No, these wontons aren't super-sized. The Chinese make a distinction between "big" wontons, which are made with wrappers filled with meat and vegetables, and "small" wontons, which are filled with only meat and use much thinner wrappers. Caroline's Cook the Book post about Sweet Potato Ravioli using wonton wrappers
reminded me that more needs to be said about the goodness and convenience of the wonton.
Wontons have always struck me as the unappreciated cousin of the dumpling. Since dumplings are broadly defined as any wrapper and filling combination, wontons are technically a type of dumpling rather than its relative. But I often think of the wonton as distinct because it's considerably easier and more forgiving than the Chinese jiaozi or Korean mandu. In this sense, Japanese gyoza, which are usually referred to as dumplings, have much in common with the wonton because both tend to use thin and more pliant skins.

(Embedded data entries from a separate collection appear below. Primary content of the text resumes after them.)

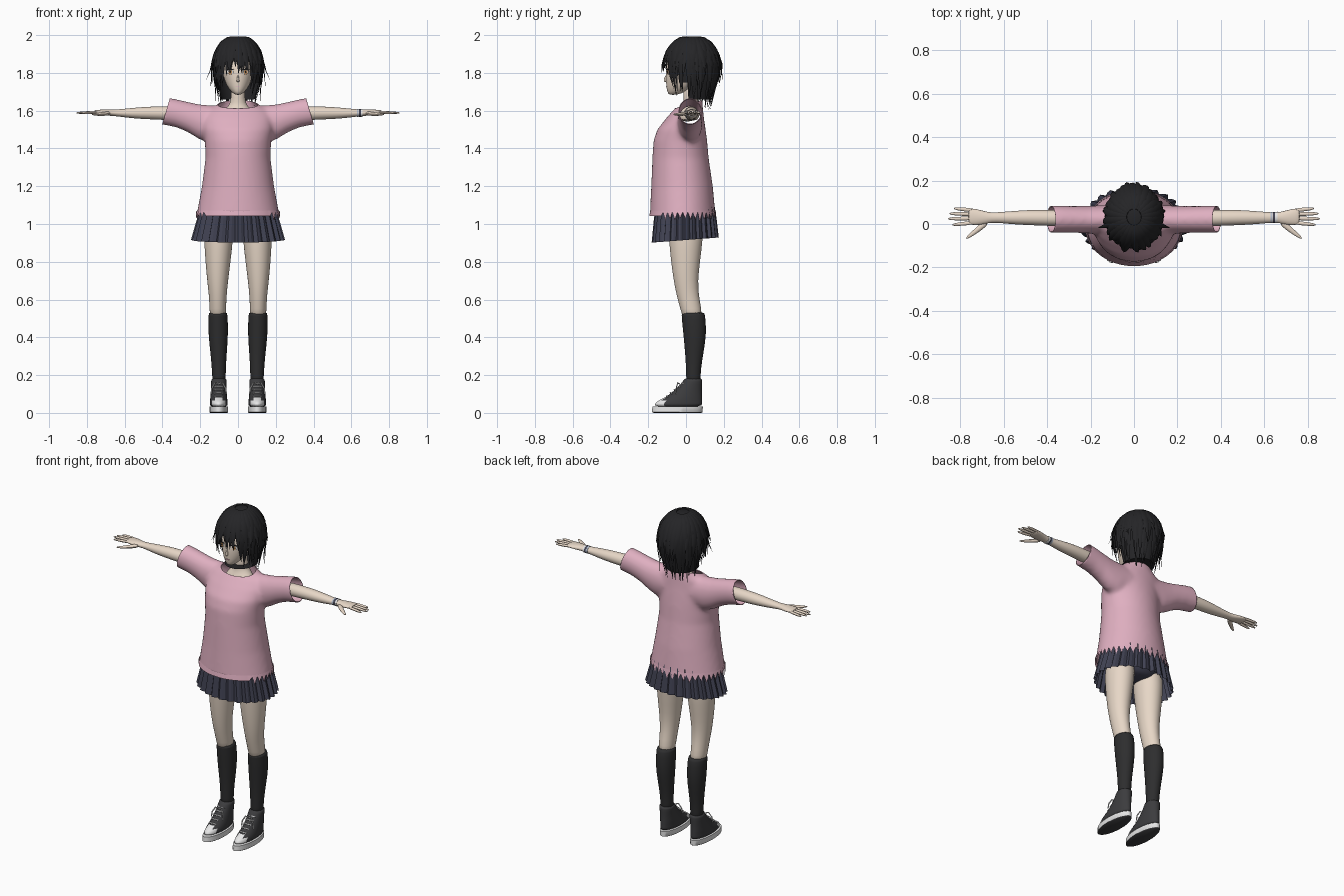
import bpy, bmesh, math, random
from mathutils import Vector

random.seed(4)
if "Cube" in bpy.data.objects:
    bpy.data.objects.remove(bpy.data.objects["Cube"])

X, Y, Z = Vector((1, 0, 0)), Vector((0, 1, 0)), Vector((0, 0, 1))


def material(name, *rgb):
    m = bpy.data.materials.new(name)
    m.use_nodes = True
    m.diffuse_color = (*rgb, 1)
    m.node_tree.nodes["Principled BSDF"].inputs["Base Color"].default_value = (*rgb, 1)
    return m


skin = material("skin", .8, .68, .57)
pink = material("pink cloth", .74, .43, .53)
navy = material("navy cloth", .052, .054, .085)
black = material("black hair", .018, .018, .02)
sock_grey = material("sock charcoal", .027, .027, .028)
canvas = material("canvas grey", .045, .045, .048)
white = material("white rubber", .8, .8, .8)
amber = material("amber iris", .6, .28, .09)
steel = material("pale steel", .45, .5, .6)


def ring(center, u, v, ru, rv, n):
    steps = [math.tau * i / n for i in range(n)]
    return [center + u * ru * math.cos(a) + v * rv * math.sin(a) for a in steps]


def loft(bm, rings, caps=True):
    rows = [[bm.verts.new(p) for p in r] for r in rings]
    n = len(rows[0])
    for low, high in zip(rows, rows[1:]):
        for i in range(n):
            j = (i + 1) % n
            bm.faces.new((low[i], low[j], high[j], high[i]))
    if caps:
        bm.faces.new(rows[0])
        bm.faces.new(rows[-1])


def upright(sections, n=20, x=0):
    """Rings along z from (z, x centre, x radius, y front, y back)."""
    return [ring(Vector((x + c if x >= 0 else x - c, (f + b) / 2, z)), X, Y, r, (b - f) / 2, n)
            for z, c, r, f, b in sections]


def sideways(sections, s, n=16):
    """Rings along x from (x, y, z, y radius, z radius)."""
    return [ring(Vector((s * x, y, z)), Y, Z, ry, rz, n) for x, y, z, ry, rz in sections]


def tube(bm, points, widths, thickness, out, n=6):
    """Flattened tapering strand; out gives the outward direction at a point."""
    rings = []
    for i, p in enumerate(points):
        t = (points[min(i + 1, len(points) - 1)] - points[max(i - 1, 0)]).normalized()
        side = t.cross(out(p)).normalized()
        rings.append(ring(p, side, side.cross(t), widths[i], widths[i] * thickness, n))
    loft(bm, rings)


def finish(name, bm, *mats, rule=None, subdiv=0, smooth=True, angle=50):
    bmesh.ops.recalc_face_normals(bm, faces=bm.faces)
    for f in bm.faces:
        f.smooth = smooth
        if rule:
            f.material_index = rule(f)
    mesh = bpy.data.meshes.new(name)
    bm.to_mesh(mesh)
    bm.free()
    for m in mats:
        mesh.materials.append(m)
    if smooth:
        mesh.set_sharp_from_angle(angle=math.radians(angle))
    obj = bpy.data.objects.new(name, mesh)
    bpy.context.collection.objects.link(obj)
    if subdiv:
        obj.modifiers.new("subdivision", "SUBSURF").levels = subdiv
        obj.modifiers["subdivision"].render_levels = subdiv
    return obj


def part(name, rings, mat, subdiv=1, caps=True):
    bm = bmesh.new()
    loft(bm, rings, caps)
    return finish(name, bm, mat, subdiv=subdiv, angle=80)


# Head, neck and nose
part("head", upright([(1.683, 0, .014, -.09, -.05), (1.7, 0, .036, -.1, 0), (1.73, 0, .06, -.105, .05),
                      (1.78, 0, .079, -.108, .1), (1.83, 0, .086, -.105, .12),
                      (1.9, 0, .086, -.09, .125), (1.96, 0, .05, -.04, .09)], 24), skin)
part("neck", upright([(1.54, 0, .11, -.06, .07), (1.595, 0, .085, -.03, .075), (1.625, 0, .048, -.012, .072),
                      (1.66, 0, .037, -.012, .066), (1.74, 0, .037, -.02, .066)]), skin)
part("nose", upright([(1.752, 0, .009, -.117, -.1), (1.758, 0, .008, -.121, -.1), (1.79, 0, .004, -.11, -.1)], 8), skin)


def plate(name, x, y, z, w, h, mat, n=14):
    """Thin oval plate turned to follow the curve of the face."""
    d = Vector((math.sin(x * 9), -math.cos(x * 9), 0))
    u = Z.cross(d)
    c = Vector((x, y, z))
    part(name, [ring(c + d * k, u, Z, w, h, n) for k in (0, .006)], mat, 0)


for s, tag in ((1, "left"), (-1, "right")):
    plate(tag + "_eye_white", s * .04, -.09, 1.805, .019, .013, white)
    plate(tag + "_iris", s * .039, -.092, 1.804, .01, .012, amber)
    plate(tag + "_pupil", s * .039, -.094, 1.804, .004, .006, black)
    plate(tag + "_lash", s * .041, -.094, 1.819, .021, .003, black)
plate("mouth", 0, -.101, 1.727, .013, .0018, pink)

# Hair: a scalp shape sampled by azimuth (zero faces forward) and height
PROFILE = [(1.59, .68), (1.65, .7), (1.71, .82), (1.78, .96), (1.85, 1), (1.91, .9), (1.96, .67), (1.985, .43), (2, .05)]


def scalp(az, z, grow=1):
    f = PROFILE[0][1]
    for (z0, f0), (z1, f1) in zip(PROFILE, PROFILE[1:]):
        if z0 <= z <= z1:
            f = f0 + (f1 - f0) * (z - z0) / (z1 - z0)
    f *= grow
    return Vector((.132 * f * math.sin(az), .032 - .148 * f * math.cos(az), z))


bm = bmesh.new()
loft(bm, [[scalp(math.tau * i / 32, z, .93) for i in range(32)]
          for z in (1.66, 1.7, 1.75, 1.8, 1.86, 1.91, 1.95, 1.975, 1.99)])


def over_face(f):
    c = f.calc_center_median()
    return c.z < 1.86 and c.y < -.035 or f.normal.z < -.9 or c.z < 1.75 and c.y < .02


bm.normal_update()
bmesh.ops.delete(bm, geom=[f for f in bm.faces if over_face(f)], context="FACES")
finish("hair_cap", bm, black)


def outward(p):
    return (p - Vector((0, .03, 1.8))).normalized()


def lock(bm, az, tip, width, flick=0, top=1.992, drift=0, grow=1):
    points = []
    for i in range(8):
        t = i / 7
        p = scalp(az + drift * t * t, top + (tip - top) * t ** 1.7, grow)
        points.append(p + Vector((math.sin(az), -math.cos(az), 0)) * flick * t ** 5)
    tube(bm, points, [width * k for k in (.35, .7, .95, 1, .9, .7, .4, .03)], .3, outward)


def tip_height(az):
    a = abs(az)
    if a < .5:
        return random.uniform(1.785, 1.83)
    if a < .8:
        return random.uniform(1.71, 1.77)
    if a < 1.7:
        return random.uniform(1.67, 1.71)
    return random.uniform(1.6, 1.65)


bm = bmesh.new()
for i in range(38):
    az = math.tau * (i + .5) / 38 - math.pi
    lock(bm, az, tip_height(az), .021, random.uniform(-.005, .015), drift=random.uniform(-.15, .15))
finish("hair_long_locks", bm, black)
bm = bmesh.new()
for i in range(26):
    az = math.tau * i / 26 - math.pi
    tip = 1.8 if abs(az) < .6 else random.uniform(1.72, 1.82)
    lock(bm, az, tip, .02, random.uniform(0, .025), drift=random.uniform(-.25, .25), grow=1.03)
for s in (1, -1):
    for az, tip, flick in ((1.3, 1.765, .05), (1.75, 1.72, .035), (1.0, 1.7, .025), (2.3, 1.62, .035), (1.9, 1.65, .03)):
        lock(bm, s * az, tip, .013, flick, 1.95, grow=1.02)
finish("hair_short_locks", bm, black)

# Shirt: torso and sleeves fused, then cut open at neck, cuffs and hem
bm = bmesh.new()
loft(bm, upright([(.97, 0, .232, -.195, .165), (1.05, 0, .219, -.191, .156), (1.2, 0, .191, -.184, .142),
                  (1.35, 0, .172, -.178, .12), (1.44, 0, .176, -.172, .112), (1.5, 0, .185, -.152, .104),
                  (1.56, 0, .185, -.105, .095), (1.605, 0, .165, -.065, .09), (1.632, 0, .11, -.04, .088),
                  (1.68, 0, .065, -.03, .085)], 40))
for s in (1, -1):
    loft(bm, sideways([(.05, .02, 1.53, .07, .09), (.16, .02, 1.53, .066, .1), (.21, .02, 1.543, .064, .092),
                       (.27, .021, 1.568, .062, .08), (.33, .022, 1.587, .062, .075), (.46, .022, 1.61, .064, .073)], s, 24))
shirt = finish("shirt", bm, pink)
remesh = shirt.modifiers.new("fuse", "REMESH")
remesh.mode, remesh.voxel_size = "VOXEL", .011
relax = shirt.modifiers.new("relax", "SMOOTH")
relax.factor, relax.iterations = .5, 10
fused = bpy.data.meshes.new_from_object(shirt.evaluated_get(bpy.context.evaluated_depsgraph_get()))
shirt.modifiers.clear()
bm = bmesh.new()
bm.from_mesh(fused)
for co, normal in (((.38, 0, 1.6), (.96, 0, .28)), ((-.38, 0, 1.6), (-.96, 0, .28)),
                   ((0, 0, 1.064), (0, 0, -1))):
    bmesh.ops.bisect_plane(bm, geom=bm.verts[:] + bm.edges[:] + bm.faces[:], dist=1e-5,
                           plane_co=co, plane_no=normal, clear_outer=True)
inside = [f for f in bm.faces if abs(f.calc_center_median().x) < .13 and f.calc_center_median().z > 1.55]
geom = set(inside) | {e for f in inside for e in f.edges} | {v for f in inside for v in f.verts}
bmesh.ops.bisect_plane(bm, geom=list(geom), dist=1e-5, plane_co=(0, .02, 1.636),
                       plane_no=(0, -.3, 1), clear_outer=True)
for f in bm.faces:
    f.smooth = True
    f.material_index = 0
bm.to_mesh(shirt.data)
bm.free()
shirt.modifiers.new("thickness", "SOLIDIFY").thickness = .004

# Torn hem: straight in front, saw teeth at the sides and back
bm = bmesh.new()
rows = []
for i in range(80):
    a = math.tau * i / 80
    straight = math.cos(a) > .6
    z = 1.042 if straight else (1.02 + random.uniform(-.006, .012) if i % 2 else 1.062)
    rows.append([bm.verts.new((r * math.sin(a), -.0175 - r * .79 * math.cos(a), h))
                 for r, h in ((.217, 1.072), (.2235, z))])
for a, b in zip(rows, rows[1:] + rows[:1]):
    bm.faces.new((a[0], a[1], b[1], b[0]))
finish("shirt_torn_hem", bm, pink)

# Pleated skirt, slightly longer in front, with a dark lining
bm = bmesh.new()
count = 28 * 3
rings = []
for z, rx, ry in ((1.09, .2, .155), (1.03, .214, .164), (.915, .247, .176)):
    row = []
    for i in range(count):
        a = math.tau * i / count
        k = (1.01, .985, .93)[i % 3]
        lift = -.013 * math.cos(a) if z < 1 else 0
        row.append(Vector((rx * k * math.sin(a), -.004 - ry * k * math.cos(a), z + lift)))
    rings.append(row)
loft(bm, rings, caps=False)
finish("pleated_skirt", bm, navy, smooth=False)
part("skirt_lining", upright([(.945, 0, .08, -.06, .08), (.98, 0, .16, -.1, .1), (1.08, 0, .17, -.13, .12)]), navy)


# Shoe colour rules
def toe_rule(f):
    return int(f.calc_center_median().y < -.118)


def tread_rule(f):
    return int(f.normal.z < -.5)


for s, tag in ((1, "left"), (-1, "right")):
    # Legs and socks
    def leg(sections, n=20):
        return [ring(Vector((s * c, (f + b) / 2, z)), X, Y, r, (b - f) / 2, n) for z, c, r, f, b in sections]

    part(tag + "_leg", leg([(.49, .106, .043, -.015, .085), (.55, .107, .044, -.03, .083), (.62, .107, .047, -.05, .068),
                            (.7, .108, .056, -.066, .063), (.8, .106, .067, -.08, .075),
                            (.92, .103, .078, -.092, .09), (1.03, .1, .08, -.095, .095)]), skin)
    part(tag + "_sock", leg([(.14, .1, .035, 0, .08), (.2, .101, .036, .001, .076), (.28, .102, .04, -.002, .086),
                             (.38, .104, .05, -.011, .104), (.45, .105, .053, -.018, .108),
                             (.53, .106, .051, -.026, .101), (.531, .106, .045, -.02, .094)]), sock_grey)
    # Shoe
    bm = bmesh.new()
    loft(bm, leg([(0, .102, .045, -.17, .082), (.004, .102, .05, -.18, .088), (.034, .102, .05, -.178, .089)], 28))
    finish(tag + "_shoe_sole", bm, white, canvas, rule=tread_rule)
    bm = bmesh.new()
    loft(bm, leg([(.03, .102, .047, -.172, .086), (.05, .102, .047, -.166, .086), (.067, .102, .046, -.145, .085),
                  (.08, .102, .045, -.115, .085), (.1, .102, .043, -.085, .084), (.13, .102, .041, -.048, .084),
                  (.17, .101, .041, -.014, .086), (.185, .101, .041, -.008, .086)], 28))
    finish(tag + "_shoe_upper", bm, canvas, white, rule=toe_rule, subdiv=1)
    bm = bmesh.new()
    for k in range(5):
        y, z = -.108 + k * .021, .092 + k * .017
        ends = [Vector((s * .102 + d * .024, y + abs(d) * .012, z - abs(d) * .006)) for d in (-1, -.4, .4, 1)]
        tube(bm, ends, [.005] * 4, .7, lambda p: Z)
    for d in (-1, 1):
        bow = [Vector((s * .102 + d * w, -.034 - w * .5, .153 - w * h)) for w, h in ((0, 0), (.02, -.3), (.036, .6), (.04, 1.3))]
        tube(bm, bow, [.004] * 4, .7, lambda p: Y)
    finish(tag + "_shoe_laces", bm, white)

    # Arm, palm and fingers
    part(tag + "_arm", sideways([(.28, .026, 1.585, .04, .04), (.4, .028, 1.587, .037, .036), (.48, .03, 1.588, .036, .034),
                                 (.56, .029, 1.587, .031, .028), (.64, .03, 1.588, .023, .018), (.67, .029, 1.589, .025, .017),
                                 (.71, .03, 1.591, .036, .016), (.745, .034, 1.592, .039, .012),
                                 (.765, .035, 1.592, .036, .009)], s), skin)
    bm = bmesh.new()
    for y, tip_x, tip_y in ((.006, .838, -.004), (.026, .858, .024), (.045, .852, .048), (.063, .83, .072)):
        a, b = Vector((s * .74, y, 1.592)), Vector((s * tip_x, tip_y, 1.588))
        tube(bm, [a, a.lerp(b, .5), a.lerp(b, .85), b], [.01, .0095, .008, .003], .85, lambda p: Z, 8)
    thumb = [Vector((s * x, y, z)) for x, y, z in ((.675, .012, 1.587), (.715, -.022, 1.582), (.75, -.05, 1.58), (.775, -.068, 1.58))]
    tube(bm, thumb, [.016, .014, .01, .004], .8, lambda p: Z, 8)
    finish(tag + "_fingers", bm, skin, subdiv=1)

# Bracelets on the left wrist
for name, x, mat in (("bracelet_pale", .634, steel), ("bracelet_dark", .645, navy), ("bracelet_white", .655, white)):
    part(name, sideways([(x - .005, .03, 1.588, .026, .021), (x + .005, .03, 1.588, .0265, .021)], 1), mat, 0)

For the home cook, the wonton has two distinct advantages over the thicker flour dumpling. First, while it can be difficult to find a store-bought dumpling skin that has the chewiness and suppleness of the homemade variety, good-quality wonton skins at the store are not much different than what you can make at home. Second, the thinness of the wrapper also makes the cooking process less likely to fail. Judgments about length of cooking time is less crucial for the wonton than the dumpling, since the latter requires that the skin be neither doughy (undercooked) or gluey (overcooked), while wontons will reach a point of doneness and hold that texture for a good thirty seconds, giving the cook much more leeway.
And though not all wonton wrappers include the addition of an egg, having that addition yields more pliant and manageable wrappers. (Think about the parallel to the noodle: Just as making flour-and-water noodles can be trying, flour-and-egg noodles are almost always good.)
Finally, like dumplings, wontons can be enjoyed in a number of ways: boiled, with a dressing of soy sauce, chili oil, and various other condiments; pan-fried or deep-fried and dipped in sauce; or served in soup broth. When I make wontons I use up at least two packs of wrappers and freeze half the batch. Freezing the wontons makes no difference to their taste and texture, and makes for a quick and flavorful meal on a rainy day.
About the author: Chichi Wang took her degree in philosophy, but decided that writing about food would be much more fun than writing about Plato. She firmly believes in all things offal, the importance of reading great books, and the necessity of three-hour meals. If she were ever to get a tattoo, it would say "Fat is flavor." Visit her blog, The Offal Cook.
- 1 pack wonton wrappers, about 50 wrappers
- For the filling
- 1/3 pound of fatty ground pork
- 1 teaspoon grated ginger
- 1 bunch chives, minced, about 2 cups
- 1/3 pound leafy greens, such as napa, bok choy, or spinach, minced
- 3/4 teaspoon salt, or to taste
- 1/3 teaspoon sugar
- 1 tablespoon rice wine or vermouth
- 1/4 teaspoon ground white pepper
- 1 egg
Mix all the ingredients for the filling in a bowl. Using your hands or a wooden spoon, vigorously stir the mixture around in the bowl and let sit for 1 hour to allow the flavors to sink in and the meat to bind.
Fill each wonton wrapper with about a 1 teaspoon of the filling. Leftover filling may be frozen and put to use in more wontons, or stir-fried.
To boil wontons, bring a pot of water to boil and cook the wonton for 3 to 4 minutes, until the skins are just beginning to turn translucent. Serve in soup or with dipping sauce. To pan-fry wontons, boil the wontons for 2 minutes. Bring a heavy skillet to medium heat and add a tablespoon of oil. Pan-fry on one or two sides. Refrain from moving the wontons around in the pan, so as to give the surface of the wontons a chance to brown.